With this sudden rush of activity, it is surprising that the New Scientist first wrote about additive manufacturing in the early seventies. Nonetheless, this is the year that Lego have confirmed that it is working on a strategy for the digital toy age whereby customers may be able to use the technology to make their own bricks and figures.
These developments don’t only impact on the UK’s manufacturing sector. The UK’s rapidly expanding business services sector is now as large as the manufacturing sector in terms of value added. Leading firms in this sector have been developing their capability to support customers on this rapidly changing scene. For example, Econolyst is a UK consultancy which is world leading in its capabilities based on twenty years’ experience of additive manufacturing.
Another example is Bird and Bird, one of Europe’s largest firms specialising in the legal dimensions of information technology and headquartered in London. They have identified several strategic issues in this field and have been commended by the FT for their work on the IPR strategy for a crowdfunded 3D printing pen.
Bird and Bird judge that one of the most important impacts is likely to be on product liability legislation given the change in supply chains that this technology will bring. They report that the US is planning a total revamp of their legal framework in this area stimulated, no doubt, by global leaders such as 3D Systems based in the US. Such changes would have major implications for the insurance sector, which is a big overseas earner for the UK.
Bird and Bird suggest that the commercial use of 3D printing is most advanced in IT, electronics, aviation, automotive and healthcare but there are important implications for distribution and retail. All sectors are likely to feel the impact of the technology’s dramatic impact on time and cost compression in product development. The net result may well be a substantial increase in total innovation in advanced economies where prototyping work is already a big segment in the emerging 3D printing services market.
A number of different viewpoints have opened up on how the future will develop. One good source is the 40 page report, Impact of the Maker Movement, published by Deloittes, based on the Maker Impact Summit held at the end of 2013. This study concludes that new links are being forged between creativity and production, resources and markets which will bring big changes to many major institutions in advanced economies. A good counterbalance to this is the Manufacturing Futures Lab Lecture on Additive Manufacturing given by Professor Phil Dickens of Nottingham University at Imperial College London last year. Professor Dickens started work on additive manufacturing in 1990 and was a professor at Loughborough for 11 years.
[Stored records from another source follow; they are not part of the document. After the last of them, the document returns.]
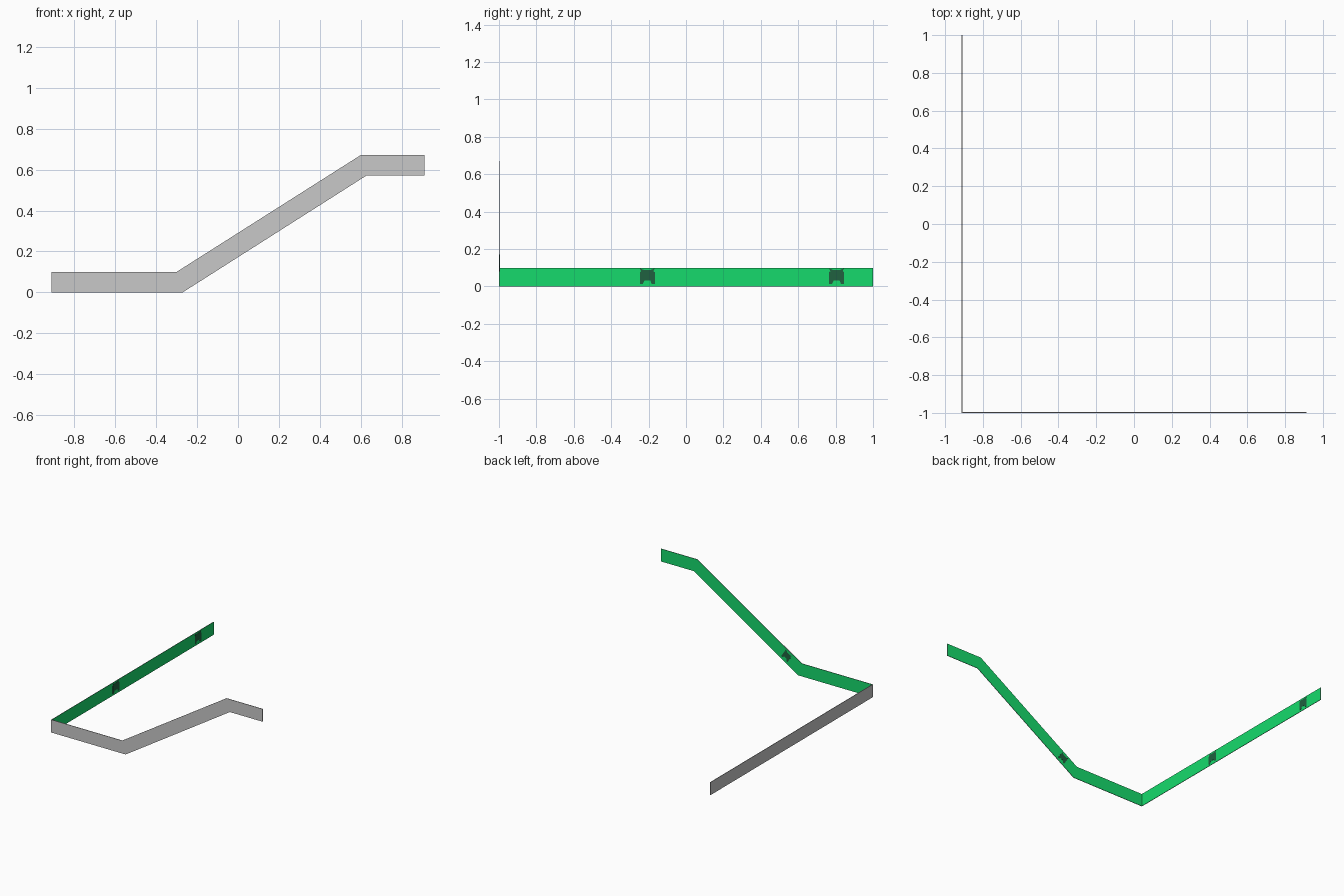
import bpy, bmesh, math
from mathutils import Matrix, Vector

if "Cube" in bpy.data.objects:
    bpy.data.objects.remove(bpy.data.objects["Cube"])

T = 0.004    # band thickness
W = 0.913    # half width


def material(name, rgb):
    m = bpy.data.materials.new(name)
    m.diffuse_color = (*rgb, 1)
    m.use_nodes = True
    m.node_tree.nodes["Principled BSDF"].inputs["Base Color"].default_value = m.diffuse_color
    return m


grey = material("grey_backing", (0.58, 0.58, 0.58))
green = material("bright_green", (0.008, 0.70, 0.15))
dark = material("dark_green", (0.014, 0.12, 0.05))


def plate(name, outline, frame, thick, mats, inner=None):
    """Extrude a flat outline along the frame's third axis.
    Faces pointing along 'inner' get the second material."""
    bm = bmesh.new()
    face = bm.faces.new([bm.verts.new((u, v, 0)) for u, v in outline])
    ext = bmesh.ops.extrude_face_region(bm, geom=[face])
    verts = [g for g in ext["geom"] if isinstance(g, bmesh.types.BMVert)]
    bmesh.ops.translate(bm, verts=verts, vec=(0, 0, thick))
    bm.transform(frame)
    bm.normal_update()
    bmesh.ops.recalc_face_normals(bm, faces=bm.faces)
    bm.normal_update()
    if inner:
        axis = Vector(inner)
        mid = frame.translation.dot(axis) + thick / 2
        for f in bm.faces:
            if abs(f.normal.dot(axis)) > 0.9 and f.calc_center_median().dot(axis) > mid:
                f.material_index = 1
    me = bpy.data.meshes.new(name)
    bm.to_mesh(me)
    bm.free()
    for m in mats:
        me.materials.append(m)
    ob = bpy.data.objects.new(name, me)
    bpy.context.collection.objects.link(ob)
    return ob


def frame(u, v, n, origin):
    m = Matrix((u, v, n)).transposed().to_4x4()
    m.translation = origin
    return m


X, Y, Z = (1, 0, 0), (0, 1, 0), (0, 0, 1)

# Straight band along the left side, green inside and grey outside
plate("side_band", [(-1, 0), (1, 0), (1, 0.1), (-1, 0.1)],
      frame(Y, Z, X, (-W, 0, 0)), T, [grey, green], X)

# Front band that climbs from floor level to the upper level
front = [(-W, 0), (-0.27, 0), (0.63, 0.572), (W, 0.572),
         (W, 0.671), (0.60, 0.671), (-0.30, 0.1), (-W, 0.1)]
plate("sloped_front_band", front,
      frame(X, Z, Y, (0, -1, 0)), T, [grey, green], Y)

# Dark notched patches on the inner faces
half = [(0, -0.022), (0.016, -0.022), (0.024, -0.04), (0.04, -0.04),
        (0.04, 0.024), (0.033, 0.028), (0.04, 0.044), (0.02, 0.036), (0, 0.036)]
patch = half + [(-u, v) for u, v in reversed(half[1:-1])]
for i, y in enumerate((-0.207, 0.805)):
    plate(f"side_patch_{i + 1}", patch,
          frame(Y, Z, X, (-W + T, y, 0.053)), 0.001, [dark])

a = math.atan2(0.575, 0.9)
c, s = 0.8 * math.cos(a), 0.8 * math.sin(a)
plate("slope_patch", patch,
      frame((c, 0, s), (-s, 0, c), Y, (-0.17, -1 + T, 0.123)), 0.001, [dark])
The strength of the UK higher education sector in additive manufacturing research needs to be more widely recognised, especially the capabilities that have been developed through EPSRC (Engineering and Physical Sciences research Council) support for innovative manufacturing. The leading role of the aerospace supply chain in developing additive manufacturing has also helped the UK. While the US is probably ahead of Europe, within Europe it is still an open question whether the UK or Germany is in the lead. It is worth noting that 3D Systems has established its European headquarters in the UK.
A good example of industry/higher education collaboration in the UK aerospace sector is the 1.2m titanium wingspar that was 3D printed in just 37 hours at Cranfield University last year. The design file was created by BAE engineers in Lancashire and rendered in Cranfield using Wire and Arc Additive Manufacturing. The goal is to take this technology and make it operational so that it meets the demanding standards that apply to the aerospace supply chain.